If your child experiences a severe reaction after receiving an inoculation, your record of the vaccine brand name, lot name, site of injections, etc. can be invaluable in diagnosing and proving, if necessary, a link.
If a vaccine injury claim is filed, accurate vaccination records are required as evidence by the federal “Vaccine Court” that has provided redressal to more than 4,000 injured children and adults since its institution. (Note: vaccine manufacturers and physicians have been granted 100% legal immunity by federal law. The over $3 billion that has been paid to victims has come from a taxpayer-funded reserve created for this purpose.)
Journals kept by others whose children have been vaccine injured have resulted in a list of “hot lots” -- vaccine lots that have been identified as possibly tainted -- at Vaccine Adverse Events Reporting System (VAERS). This has led to vaccine recalls over the years that have potentially saved lives and/or prevented more children from being severely injured.
Pressuring Teens to Vaccinate Without Their Parents’ Knowledge
Despite laws that require minors to have parental permission to be given any prescription or over-the-counter drugs, nearly every parent has heard stories of doctors, school nurses and pharmacists pressuring teens to get the HPV vaccine and others without their parents’ knowledge - or even against their parents’ wishes. That’s why it’s important for parents to discuss vaccines and to review the Journal with their children to make informed decisions together.
Awareness about contagious diseases, vaccine efficacy and ingredients, and vaccine testing can help them decide when or whether to get the immunizations.
In addition to a fill-in immunization record, our FREE eBook “Teenage Immunization Journal contains:
An FAQ about vaccinations
State requirements and exemptions for common vaccines
Controversies around the HPV vaccine
A table of aluminum quantities found in adolescent vaccines
Conditions when NOT to vaccinate
Dangers of combining vaccines
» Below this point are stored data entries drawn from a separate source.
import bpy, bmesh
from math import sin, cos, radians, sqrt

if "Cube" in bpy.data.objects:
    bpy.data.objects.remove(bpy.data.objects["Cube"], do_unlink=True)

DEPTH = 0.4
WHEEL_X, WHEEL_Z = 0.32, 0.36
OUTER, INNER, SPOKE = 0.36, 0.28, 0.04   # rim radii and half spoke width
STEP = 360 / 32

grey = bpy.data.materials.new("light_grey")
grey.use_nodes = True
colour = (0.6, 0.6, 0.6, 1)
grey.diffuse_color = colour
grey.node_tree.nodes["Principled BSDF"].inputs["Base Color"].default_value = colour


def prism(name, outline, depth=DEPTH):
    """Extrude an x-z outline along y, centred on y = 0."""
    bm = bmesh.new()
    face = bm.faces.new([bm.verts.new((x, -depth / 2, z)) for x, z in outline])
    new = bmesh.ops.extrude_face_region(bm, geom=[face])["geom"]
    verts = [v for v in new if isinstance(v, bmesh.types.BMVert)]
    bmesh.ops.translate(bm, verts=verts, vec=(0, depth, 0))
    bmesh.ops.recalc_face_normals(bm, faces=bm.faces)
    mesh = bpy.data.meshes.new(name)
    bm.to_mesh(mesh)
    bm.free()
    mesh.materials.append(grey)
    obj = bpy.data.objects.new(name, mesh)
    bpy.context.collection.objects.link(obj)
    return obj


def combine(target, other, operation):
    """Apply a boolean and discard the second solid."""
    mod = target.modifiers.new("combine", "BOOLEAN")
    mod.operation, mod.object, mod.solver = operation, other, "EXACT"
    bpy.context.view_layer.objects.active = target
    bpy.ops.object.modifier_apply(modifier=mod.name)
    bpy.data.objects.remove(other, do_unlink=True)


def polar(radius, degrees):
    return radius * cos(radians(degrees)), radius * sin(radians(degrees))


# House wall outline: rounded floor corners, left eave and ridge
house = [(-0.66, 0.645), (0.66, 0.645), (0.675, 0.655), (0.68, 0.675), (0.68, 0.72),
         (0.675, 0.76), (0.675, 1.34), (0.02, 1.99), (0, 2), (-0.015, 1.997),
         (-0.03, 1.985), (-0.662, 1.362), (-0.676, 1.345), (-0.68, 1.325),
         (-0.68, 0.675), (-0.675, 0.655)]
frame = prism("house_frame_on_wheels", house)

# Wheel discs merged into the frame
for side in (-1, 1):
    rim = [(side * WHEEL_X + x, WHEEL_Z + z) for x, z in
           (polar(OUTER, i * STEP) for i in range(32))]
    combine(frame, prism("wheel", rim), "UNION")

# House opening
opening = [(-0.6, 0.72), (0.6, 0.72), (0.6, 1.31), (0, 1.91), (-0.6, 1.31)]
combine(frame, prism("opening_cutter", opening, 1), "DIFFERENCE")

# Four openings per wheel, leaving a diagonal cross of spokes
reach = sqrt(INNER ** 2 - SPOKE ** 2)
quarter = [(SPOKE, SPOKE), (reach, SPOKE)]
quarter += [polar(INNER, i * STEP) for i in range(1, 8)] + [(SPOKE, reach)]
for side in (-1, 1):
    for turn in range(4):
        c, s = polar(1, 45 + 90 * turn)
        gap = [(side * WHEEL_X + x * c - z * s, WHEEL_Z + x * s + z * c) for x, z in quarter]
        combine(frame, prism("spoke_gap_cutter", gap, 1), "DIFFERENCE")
An educated parent is the best protection for a child. We hope that the Immunization Journal will be be distributed widely and will be a step toward creating a more informed generation.